═════ PROVIDED RECORDS

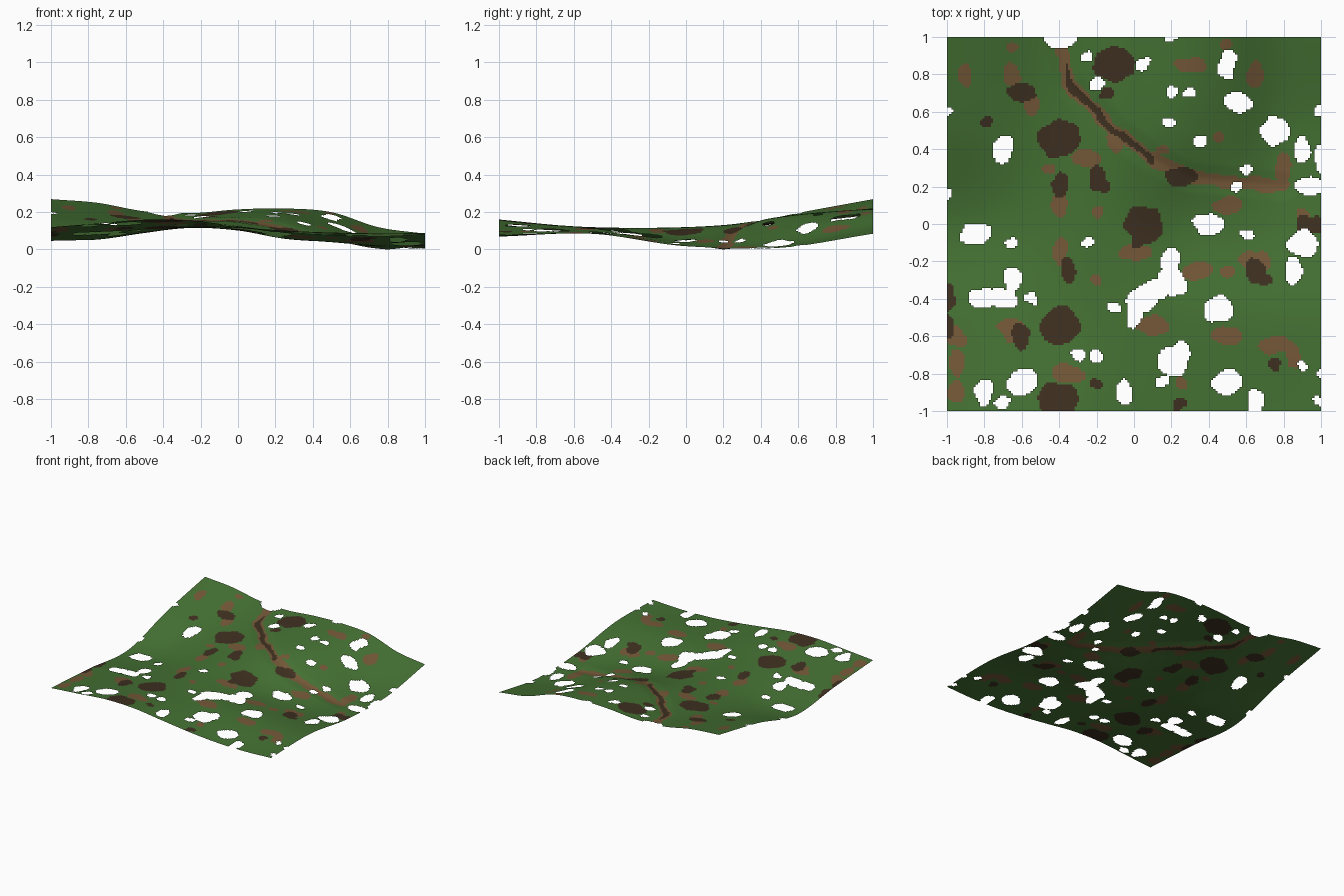
import bpy
import bmesh
from mathutils import Vector, noise

old = bpy.data.objects.get("Cube")
if old:
    bpy.data.objects.remove(old, do_unlink=True)

# Cross-sections of the ground from left to right, lofted from front to back
front_edge = (.12, .14, .16, .155, .125, .095, .075, .07, .08)
front_waist = (.09, .1, .11, .12, .115, .1, .09, .085, .085)
middle_valley = (.05, .055, .09, .12, .105, .06, .04, .02, .02)
back_slope = (.175, .15, .14, .15, .17, .17, .11, .03, .01)
back_edge = (.27, .25, .205, .195, .215, .22, .2, .12, .085)
sections = (front_edge, front_waist, middle_valley, back_slope, back_edge)

# Centre line of the winding trail
trail = [Vector(p) for p in ((-.4, 1), (-.35, .75), (-.1, .5), (.1, .35), (.3, .25), (.8, .2))]

# Patch shapes shared by the holes and the painted spots: half width, half depth
large = Vector((.11, .1))
blot = Vector((.08, .075))
wide = Vector((.085, .05))
tall = Vector((.045, .07))
dot = Vector((.035, .03))

holes = {
    "blot": (blot, [(.2, -.3), (.05, -.4), (.2, -.75), (.5, -.85), (-.6, -.85),
                    (.75, .5), (.9, -.1), (.45, -.45)]),
    "wide": (wide, [(-.8, -.4), (-.7, -.4), (-.85, -.05), (.95, .2), (.55, .65),
                    (.4, 0), (-.4, 1), (.1, -.35)]),
    "tall": (tall, [(-.7, .4), (-.65, -.3), (1, .35), (0, -.5), (.85, -.25), (-.05, -.9),
                    (.65, -.95), (.9, .4), (.5, .85), (.25, -.7), (-.8, -.9), (.2, -.2)]),
    "dot": (dot, [(-.25, .9), (.05, .85), (.2, 1), (.2, .7), (.3, .7), (.2, .55), (.35, .45),
                  (.55, .2), (1, .6), (-1, .6), (-1, .15), (-.65, -.1), (-.55, -.4),
                  (-.25, -.1), (-.1, -.45), (.6, -.05), (.9, -.75), (1, -.8), (-.2, -.7),
                  (-.3, -.7), (1, -.95), (.6, .3), (-.2, .75), (.15, -.85), (-.7, -.95)]),
}
soil_spots = {
    "large": (large, [(-.1, .85), (-.4, .45), (-.4, -.55), (.05, 0), (-.4, -.95)]),
    "tall": (tall, [(-.4, .2), (-.2, .25), (-.35, -.25), (-.6, -.6), (.65, -.25),
                    (-1, -.4), (-1, -.55)]),
    "wide": (wide, [(-.6, .7), (.25, .25), (.95, 0)]),
    "dot": (dot, [(-.15, .7), (-.2, -.85), (.75, -.75), (.25, -.95), (-.8, .55),
                  (0, -.1), (.7, -.3), (.3, .25), (-.15, .2)]),
}
clay_spots = {
    "wide": (wide, [(.3, .85), (-.25, .35), (.5, .1), (0, -.15), (.35, -.25), (.1, -.55),
                    (.5, -.6), (.75, -.65), (.65, -.2), (-.65, -.55), (-.35, -.8)]),
    "tall": (tall, [(-.9, .8), (-.65, .8), (-.55, .65), (.65, .8), (.8, .3), (-.1, .45),
                    (-.4, .1), (-.4, -.15), (-.95, -.6), (-.95, -.75), (-.95, -.9),
                    (.85, -.7)]),
    "dot": (dot, [(.45, .45), (-.45, .3), (-.2, .05), (.5, -.25), (-.2, -.3), (.25, -.85),
                  (-.65, .95), (.15, .4), (-.65, -.6), (.9, .05), (.5, .95)]),
}


def catmull(a, b, c, d, t):
    """Smooth interpolation between b and c."""
    return b + t / 2 * (c - a + t * (2 * a - 5 * b + 4 * c - d + t * (3 * (b - c) + d - a)))


def spline(values, u):
    """Sample evenly spaced values at u in the range -1 to 1."""
    padded = [2 * values[0] - values[1], *values, 2 * values[-1] - values[-2]]
    position = (u + 1) / 2 * (len(values) - 1)
    i = min(int(position), len(values) - 2)
    return catmull(*padded[i:i + 4], position - i)


def trail_distance(p):
    """Distance in plan from a point to the trail."""
    distances = []
    for a, b in zip(trail, trail[1:]):
        along = (p - a).dot(b - a) / (b - a).length_squared
        distances.append((p - a.lerp(b, max(0, min(1, along)))).length)
    return min(distances)


def inside(p, spots):
    """True where the point falls in any elliptical spot."""
    return any(((p.x - x) / size.x) ** 2 + ((p.y - y) / size.y) ** 2 < 1
               for size, centres in spots.values() for x, y in centres)


def ground_height(x, y):
    """Lofted cross-sections with a shallow groove along the trail."""
    height = spline([spline(section, x) for section in sections], y)
    groove = max(0, 1 - trail_distance(Vector((x, y))) / .08)
    return height - groove / 100


def ragged(point):
    """Shift a point in plan a little so that spot outlines become ragged."""
    plan = point.to_2d()
    shift = noise.noise_vector(point * 11 + Vector((0, 0, .5)))
    return plan + shift.to_2d() * .025


def colour_slot(p):
    """Material slot: grass, clay or dark soil."""
    worn_trail = -.36 < p.x < .12 and trail_distance(p) < .02
    if worn_trail or inside(p, soil_spots):
        return 2
    if trail_distance(p) < .036 or inside(p, clay_spots):
        return 1
    return 0


def flat_material(name, colour):
    material = bpy.data.materials.new(name)
    material.use_nodes = True
    material.diffuse_color = (*colour, 1)
    shader = material.node_tree.nodes["Principled BSDF"]
    shader.inputs["Base Color"].default_value = (*colour, 1)
    return material


# Ground sheet: colour the cells, then mark those that fall in a hole
bm = bmesh.new()
bmesh.ops.create_grid(bm, x_segments=170, y_segments=170, size=1)
open_cells = []
for face in bm.faces:
    p = ragged(face.calc_center_median())
    face.material_index = colour_slot(p)
    face.smooth = True
    if inside(p, holes):
        open_cells.append(face)

# Shape the relief, open the holes and rest the sheet on the floor
for vert in bm.verts:
    vert.co.z = ground_height(vert.co.x, vert.co.y)
bmesh.ops.delete(bm, geom=open_cells, context='FACES')
lowest = min(vert.co.z for vert in bm.verts)
bmesh.ops.translate(bm, verts=bm.verts, vec=(0, 0, -lowest))

mesh = bpy.data.meshes.new("ground_sheet")
bm.to_mesh(mesh)
bm.free()
mesh.materials.append(flat_material("grass_green", (.06, .17, .034)))
mesh.materials.append(flat_material("clay_brown", (.18, .1, .04)))
mesh.materials.append(flat_material("dark_soil", (.05, .03, .015)))
ground = bpy.data.objects.new("ground_sheet", mesh)
bpy.context.collection.objects.link(ground)
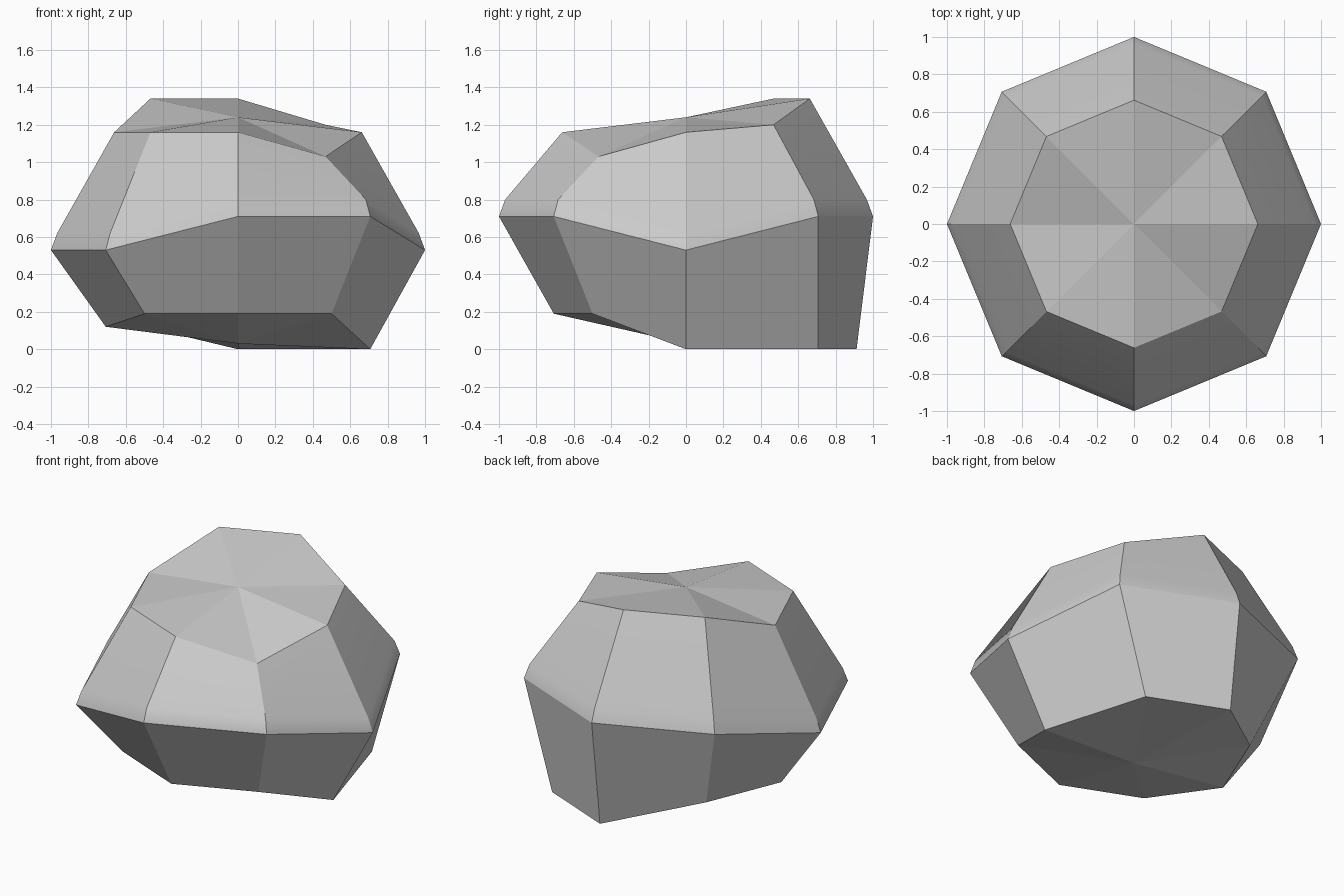
import bpy, bmesh
from math import cos, sin, radians

cube = bpy.data.objects.get("Cube")
if cube:
    bpy.data.objects.remove(cube, do_unlink=True)

stone = bpy.data.materials.new("stone_grey")
stone.use_nodes = True
grey = (0.6, 0.6, 0.6, 1)
stone.diffuse_color = grey
stone.node_tree.nodes["Principled BSDF"].inputs["Base Color"].default_value = grey

# Heights of the eight corners of each ring, anticlockwise from +x
BASE = [0, 0, 0, 0.12, 0.12, 0.19, 0.19, 0.19]
GIRTH = [0.53, 0.71, 0.71, 0.71, 0.53, 0.53, 0.71, 0.71]
CROWN = [1.16, 1.2, 1.34, 1.34, 1.16, 1.16, 1.16, 1.03]

bm = bmesh.new()


def ring(radius, heights):
    return [bm.verts.new((radius * cos(radians(45 * i)), radius * sin(radians(45 * i)), z))
            for i, z in enumerate(heights)]


base = ring(0.707, BASE)
girth = ring(1, GIRTH)
shoulder = ring(0.967, [z + 0.09 for z in GIRTH])
crown = ring(0.662, CROWN)

# Two base corners at the back bulge outward
for v in base[1:3]:
    v.co.y += 0.205

# Side faces between the rings
for low, high in ((base, girth), (girth, shoulder), (shoulder, crown)):
    for i in range(8):
        j = (i + 1) % 8
        bm.faces.new((low[i], low[j], high[j], high[i]))

# Fans closing the top and bottom
top = bm.verts.new((0, 0, 1.24))
bottom = bm.verts.new((0, 0, 0.03))
for i in range(8):
    j = (i + 1) % 8
    bm.faces.new((crown[i], crown[j], top))
    bm.faces.new((base[j], base[i], bottom))

# Crisp edges everywhere except around the soft shoulder
soft = set(shoulder)
for f in bm.faces:
    f.smooth = True
for e in bm.edges:
    e.smooth = all(v in soft for v in e.verts)

mesh = bpy.data.meshes.new("boulder")
bm.to_mesh(mesh)
bm.free()
mesh.materials.append(stone)
boulder = bpy.data.objects.new("boulder", mesh)
bpy.context.collection.objects.link(boulder)

weighted = boulder.modifiers.new("shading", 'WEIGHTED_NORMAL')
weighted.keep_sharp = True
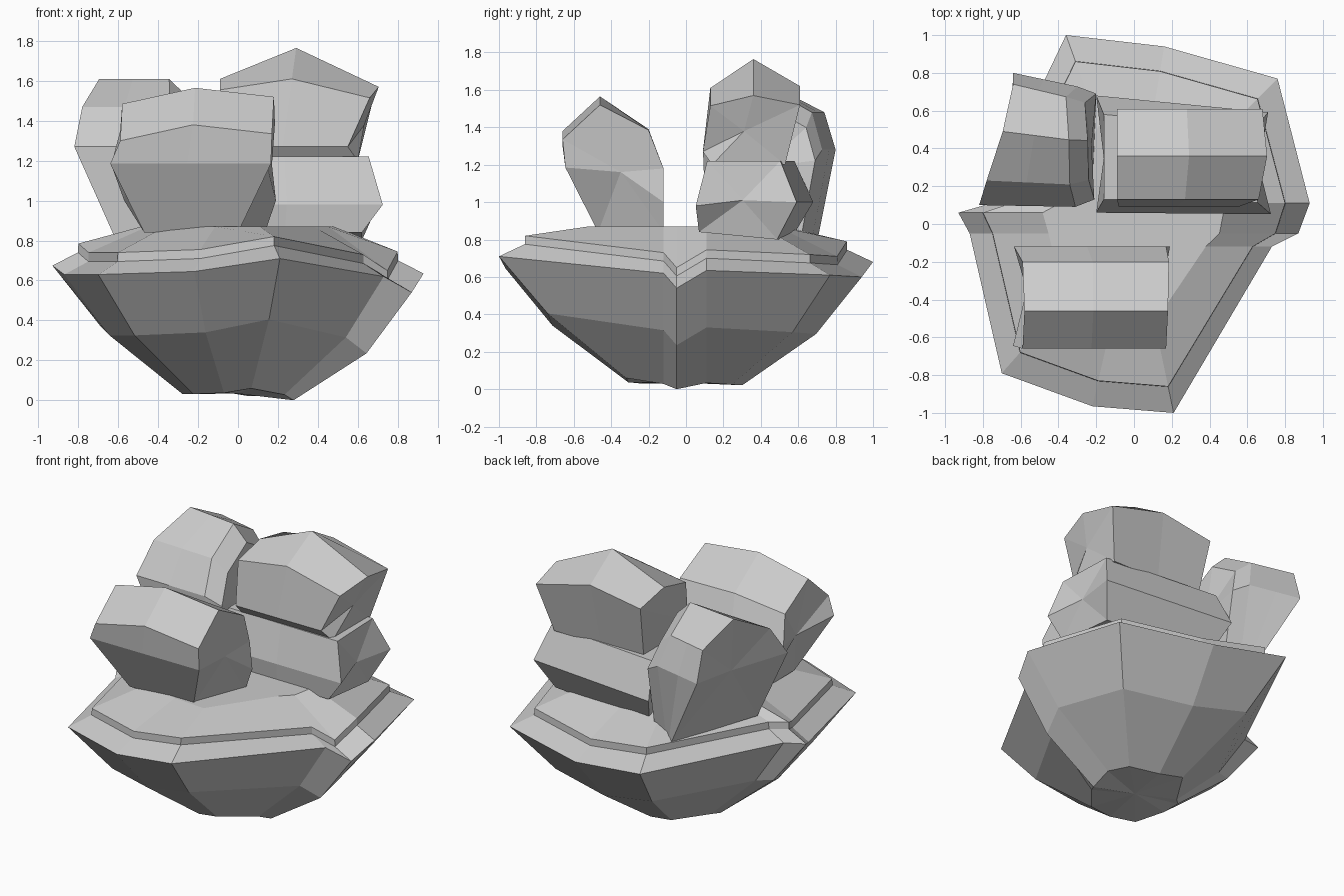
import bpy, bmesh

if "Cube" in bpy.data.objects:
    bpy.data.objects.remove(bpy.data.objects["Cube"])


def loft(name, rings):
    """Skin matching closed rings and close both ends with a fan."""
    bm = bmesh.new()
    loops = [[bm.verts.new(p) for p in ring] for ring in rings]
    n = len(loops[0])
    for a, b in zip(loops, loops[1:]):
        for i in range(n):
            j = (i + 1) % n
            bm.faces.new((a[i], a[j], b[j], b[i]))
    for loop in (loops[0], loops[-1]):
        mid = [sum(v.co[k] for v in loop) / n for k in range(3)]
        c = bm.verts.new(mid)
        for i in range(n):
            bm.faces.new((loop[i], loop[(i + 1) % n], c))
    bmesh.ops.recalc_face_normals(bm, faces=bm.faces)
    mesh = bpy.data.meshes.new(name)
    bm.to_mesh(mesh)
    bm.free()
    ob = bpy.data.objects.new(name, mesh)
    bpy.context.collection.objects.link(ob)
    return ob


def rock(name, rows, mid=0.48, tilt=0.0, nose=0.0, skew=0.0):
    """Lump along x. Row: y, z, left x, right x, rise at the middle.
    Skew narrows the right end, nose adds a smaller end ring."""
    left = [(x0, y, z) for y, z, x0, x1, d in rows]
    centre = [(x0 + (x1 - x0) * mid, y * (1 - skew * mid), z + d)
              for y, z, x0, x1, d in rows]
    right = [(x1, y * (1 - skew), z + (tilt if d else 0)) for y, z, x0, x1, d in rows]
    rings = [left, centre, right]
    if nose:
        cy = sum(p[1] for p in right) / len(right)
        rings.append([(x + nose, cy + (y - cy) * 0.88, 0.8 + (z - 0.8) * 0.88)
                      for x, y, z in right])
    return loft(name, rings)


# Faceted bowl: one irregular rim outline scaled into each level
rim = [(-.36, 1.0, .68), (.16, .94, .60), (.76, .77, .61), (.93, .11, .635),
       (.87, -.05, .54), (.73, -.12, .62), (.21, -1.0, .71), (-.22, -.965, .645),
       (-.70, -.79, .63), (-.87, -.05, .63), (-.93, .06, .675), (-.79, .10, .66)]


def level(s, height):
    """The side notches keep their y position at every level."""
    return [(x * s, y * (s if abs(y) > .2 else 1), height(z)) for x, y, z in rim]


loft("bowl", [
    level(.32, lambda z: .35 * (z - .54)),
    level(.74, lambda z: z - .305),
    level(1.0, lambda z: z),
    level(.862, lambda z: z + .065),
    level(.86, lambda z: z + .11),
    level(.52, lambda z: .87),
])

# Front lump
rock("front_rock", [
    (-.47, .84, -.47, .00, 0), (-.645, 1.185, -.64, .165, 0),
    (-.66, 1.30, -.59, .17, .08), (-.46, 1.485, -.58, .18, .08),
    (-.20, 1.35, -.59, .185, .04), (-.12, 1.18, -.635, .17, 0),
    (-.12, 1.00, -.57, .19, 0), (-.12, .84, -.47, .135, 0)],
    tilt=.035)

# Back left lump
rock("back_left_rock", [
    (.12, .80, -.61, -.32, 0), (.10, 1.27, -.82, -.31, 0),
    (.23, 1.47, -.78, -.34, 0), (.49, 1.61, -.695, -.345, 0),
    (.74, 1.48, -.64, -.36, 0), (.80, 1.28, -.64, -.30, 0),
    (.70, .78, -.38, -.30, 0)], nose=.1, skew=.09)

# Back right lumps, stacked
rock("back_right_lower_rock", [
    (.08, .84, -.12, .62, 0), (.06, .98, -.20, .725, 0),
    (.13, 1.22, -.16, .655, 0), (.58, 1.22, -.16, .64, 0),
    (.68, 1.00, -.20, .71, 0), (.56, .80, -.12, .62, 0)], skew=.13)
rock("back_right_upper_rock", [
    (.14, 1.20, -.06, .60, 0), (.09, 1.27, -.08, .55, 0),
    (.13, 1.555, -.09, .66, .055), (.36, 1.61, -.09, .705, .155),
    (.61, 1.56, -.09, .68, .06), (.53, 1.20, -.06, .60, 0)],
    tilt=-.04)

══════════

Wherever a line in the entries above holds "verts", copy that line.

= RESPONSE TO THE TASK =
for vert in bm.verts:
lowest = min(vert.co.z for vert in bm.verts)
bmesh.ops.translate(bm, verts=bm.verts, vec=(0, 0, -lowest))
    return [bm.verts.new((radius * cos(radians(45 * i)), radius * sin(radians(45 * i)), z))
top = bm.verts.new((0, 0, 1.24))
bottom = bm.verts.new((0, 0, 0.03))
    e.smooth = all(v in soft for v in e.verts)
    loops = [[bm.verts.new(p) for p in ring] for ring in rings]
        c = bm.verts.new(mid)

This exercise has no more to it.